From the Field: Using Drones as a Landscape Performance Assessment Tool
By Rachael Shields, MLA Candidate, University of Georgia
Our University of Georgia (UGA) team is participating in the Landscape Architecture Foundation’s Case Study Investigation (CSI) program and includes professors Alfie Vick, Brian Orland, and Jon Calabria and me. We are studying Historic Fourth Ward Park in Atlanta and the University of Georgia’s Science Learning Center. The landscape architect for both projects was HDR’s Atlanta office.
Drones are currently a hot commodity in the world of package delivery or air strikes, but they are just beginning to take off in the design field (pun intended). Drones became part of our CSI research process when the need arose for high quality post-construction aerial images because online map imagery sources were not up-to-date. Collecting aerial imagery and video are increasingly common uses for drone technology in the design and planning professions. During the process of acquiring imagery, our team realized there were many fascinating advantages in using a drone — beyond the conventional uses.

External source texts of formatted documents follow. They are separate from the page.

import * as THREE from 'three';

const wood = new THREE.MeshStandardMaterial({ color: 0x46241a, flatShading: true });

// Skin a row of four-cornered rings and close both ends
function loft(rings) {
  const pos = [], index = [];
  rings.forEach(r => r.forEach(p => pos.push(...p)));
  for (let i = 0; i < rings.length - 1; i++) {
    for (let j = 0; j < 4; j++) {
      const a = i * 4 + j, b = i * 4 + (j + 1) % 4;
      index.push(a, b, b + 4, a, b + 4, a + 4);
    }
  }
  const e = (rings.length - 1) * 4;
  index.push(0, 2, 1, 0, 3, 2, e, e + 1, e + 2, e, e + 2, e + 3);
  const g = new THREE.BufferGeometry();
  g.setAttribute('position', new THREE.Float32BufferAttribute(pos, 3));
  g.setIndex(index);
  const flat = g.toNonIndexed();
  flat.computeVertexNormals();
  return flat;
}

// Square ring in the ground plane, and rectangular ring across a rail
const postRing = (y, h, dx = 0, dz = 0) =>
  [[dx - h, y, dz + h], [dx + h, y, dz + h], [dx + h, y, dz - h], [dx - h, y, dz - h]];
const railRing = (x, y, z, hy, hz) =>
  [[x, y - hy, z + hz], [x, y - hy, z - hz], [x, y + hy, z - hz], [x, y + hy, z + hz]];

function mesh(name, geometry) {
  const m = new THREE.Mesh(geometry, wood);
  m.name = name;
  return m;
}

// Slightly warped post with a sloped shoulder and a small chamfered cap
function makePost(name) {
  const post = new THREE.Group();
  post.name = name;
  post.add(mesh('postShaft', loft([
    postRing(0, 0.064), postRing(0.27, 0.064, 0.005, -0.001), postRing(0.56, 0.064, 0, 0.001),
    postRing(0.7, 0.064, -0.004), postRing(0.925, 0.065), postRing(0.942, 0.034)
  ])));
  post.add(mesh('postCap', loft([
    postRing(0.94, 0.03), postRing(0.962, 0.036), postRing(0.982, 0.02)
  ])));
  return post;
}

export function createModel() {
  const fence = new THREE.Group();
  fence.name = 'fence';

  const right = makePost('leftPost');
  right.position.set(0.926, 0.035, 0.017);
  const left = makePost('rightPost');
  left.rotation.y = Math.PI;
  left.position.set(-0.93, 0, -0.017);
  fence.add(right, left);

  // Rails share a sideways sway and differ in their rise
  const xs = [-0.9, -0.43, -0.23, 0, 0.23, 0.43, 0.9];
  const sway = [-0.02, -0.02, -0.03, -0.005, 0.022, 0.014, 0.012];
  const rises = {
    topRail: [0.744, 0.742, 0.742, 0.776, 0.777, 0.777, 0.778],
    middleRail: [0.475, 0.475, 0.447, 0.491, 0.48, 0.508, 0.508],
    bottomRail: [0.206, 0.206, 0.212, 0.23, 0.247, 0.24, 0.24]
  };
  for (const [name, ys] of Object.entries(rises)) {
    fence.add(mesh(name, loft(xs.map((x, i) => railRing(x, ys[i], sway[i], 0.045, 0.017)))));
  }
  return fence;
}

The drone we used allowed us to collect data we never would have been able to otherwise. For this portion of the project, we brought in Roger Lowe, a professor in the UGA Warnell School of Forestry and Natural Resources, who is a specialist in spatial information technology and has a remote pilot certificate, also known as a “drone license.” In order to fly over UGA’s Science Learning Center, we first had to get flight clearance. Before flying, Roger made sure to check the weather and to become aware of any hazards that might affect the flight like power lines, trees, and structures. He also knew to keep the craft at a maximum of two hundred feet above ground level. While imagery with a lot of people using the landscape would be great, drone flights over people are not permitted.
After flying, the imagery data were transferred to Agisoft PhotoScan, software that processes the images and produces data that can be opened in ArcGIS. For our research purposes, we captured a terrain file to show the topography of the site. PhotoScan also produced an orthomosaic, a seamless aerial formed from a group of orthoimages. Third, through the use of laser light reflected from terrain, structures, and vegetation, the drone is able to capture lidar data in the form of x,y,z measurements. This produces a point cloud that allows 3D analysis.
The exciting potential we began to notice with this kind of technology is longitudinal monitoring. Future classes at UGA could track changes in the Science Learning Center’s landscape over time. For example, imagery can track the change in the area of shade cover, the effectiveness of the stormwater management methods on site, or even map changes due to erosion. Additional analyses with ArcMap, Grass GIS, and HydroCAD would provide cutting-edge landscape performance evaluation tools not seen in traditional methods.
In conclusion, drones have the capacity to provide a whole new landscape performance toolset. Drone technology is new to us, and we hope to include some of the unique aspects of drone data analysis as we continue to document our projects as Landscape Performance Series Case Study Briefs. So far, we have learned that drones have great possibilities, the extent of which, we are still trying to understand.
Research Assistant Rachael Shields and Research Fellows Jon Calabria, Brian Orland, and Alfred Vick are participating in LAF’s 2018 Case Study Investigation (CSI) program, which supports academic research teams to study the environmental, social, and economic performance of exemplary landscape projects. Any opinions expressed in this article belong solely to the author. Their inclusion in this article does not reflect endorsement by LAF.